The award-winning documentary Disclosure: Trans Lives on Screen looks at history through the lens of how movies and television have represented trans lives.
News to me was just how early trans characters featured on screen. A year before the infamous Birth of a Nation, for example, D.W. Griffiths made Judith of Bethulia, whose cast included a shady/comic “eunuch” wearing dresses and black face.
I shouldn’t have been surprised. Movies in America emerged in the Gilded Age, when instead of a post-war progressive reconstruction, America had re-configured white male power and the same plantation style of politics that had preceded the Civil War.

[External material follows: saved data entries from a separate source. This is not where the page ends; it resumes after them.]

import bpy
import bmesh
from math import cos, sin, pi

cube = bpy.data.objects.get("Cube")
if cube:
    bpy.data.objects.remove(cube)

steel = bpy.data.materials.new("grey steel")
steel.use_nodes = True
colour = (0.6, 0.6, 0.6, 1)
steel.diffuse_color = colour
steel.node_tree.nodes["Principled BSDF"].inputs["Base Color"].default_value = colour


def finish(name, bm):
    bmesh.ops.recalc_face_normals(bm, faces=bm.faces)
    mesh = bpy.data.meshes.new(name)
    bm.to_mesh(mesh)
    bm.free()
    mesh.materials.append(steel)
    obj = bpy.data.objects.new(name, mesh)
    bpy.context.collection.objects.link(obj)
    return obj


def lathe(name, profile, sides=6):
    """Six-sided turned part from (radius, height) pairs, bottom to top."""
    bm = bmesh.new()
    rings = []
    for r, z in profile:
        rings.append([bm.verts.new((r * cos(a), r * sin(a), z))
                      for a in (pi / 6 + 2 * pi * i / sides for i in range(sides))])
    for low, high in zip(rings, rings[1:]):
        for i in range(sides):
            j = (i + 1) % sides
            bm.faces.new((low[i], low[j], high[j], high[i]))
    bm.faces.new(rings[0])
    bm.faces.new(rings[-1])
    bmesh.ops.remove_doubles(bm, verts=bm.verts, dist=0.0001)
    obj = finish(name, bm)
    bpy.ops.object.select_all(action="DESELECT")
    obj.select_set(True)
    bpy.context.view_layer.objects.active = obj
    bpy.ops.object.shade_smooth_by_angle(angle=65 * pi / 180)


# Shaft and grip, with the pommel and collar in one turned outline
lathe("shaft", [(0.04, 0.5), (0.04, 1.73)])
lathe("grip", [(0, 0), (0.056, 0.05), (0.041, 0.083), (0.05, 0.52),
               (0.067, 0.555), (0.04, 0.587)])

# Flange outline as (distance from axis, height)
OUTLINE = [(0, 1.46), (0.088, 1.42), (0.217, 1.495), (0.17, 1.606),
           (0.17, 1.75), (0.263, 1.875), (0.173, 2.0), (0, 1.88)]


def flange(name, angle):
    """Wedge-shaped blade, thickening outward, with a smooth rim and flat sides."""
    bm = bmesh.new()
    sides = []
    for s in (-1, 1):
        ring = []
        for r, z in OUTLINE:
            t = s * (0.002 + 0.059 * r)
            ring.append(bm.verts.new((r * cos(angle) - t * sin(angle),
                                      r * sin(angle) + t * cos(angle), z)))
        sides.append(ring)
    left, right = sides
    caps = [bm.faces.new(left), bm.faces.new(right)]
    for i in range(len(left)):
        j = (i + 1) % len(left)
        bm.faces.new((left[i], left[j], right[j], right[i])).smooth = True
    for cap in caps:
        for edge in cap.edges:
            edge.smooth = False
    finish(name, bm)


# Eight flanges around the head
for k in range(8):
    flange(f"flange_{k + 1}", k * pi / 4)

Good/Bad, Black/white, worker/boss, citizen/not — movies like D.W. Griffith’s helped underscore who was safe and who was not. And it’s no surprise that line-crossers who messed with gender were cast as comic or threats.
Today, emerging from another Gilded Age, we’re reckoning again with our divides, and alongside the racial ones, today’s Republicans are obsessed with denying trans people their humanity and healthcare. Just as they have spent years attempting to control women’s and girl’s — and all bodies Black, Indigenous, Asian, Brown and poor — states are passing bills to ban healthcare, deny jobs, even ban trans kids playing on sports teams.
And perhaps that’s because when it comes to our all-important divides, it’s our bodies, and what Karl Marx would have called their wants, needs and desires that most commonly lead us to cross borders.
Class, race, gender, sexuality, place. What would shift in our minds, and our relations with each other, if we put trans lives and perspectives at the center? In addition to celebrating trans survival and trans courage, the makers of Disclosure subtly raise that question.
And the answer’s worth thinking about, especially in June (Pride Month). What if we celebrated the borders we cross, when we dare to, for love? And felt pride?
You can see my interview with actress activist Laverne Cox, Sam Feder, and Amy Scholder, co-producers of Disclosure this week on the LF SHOW on PBS stations nationwide and on YouTube, or catch it on radio or as a podcast.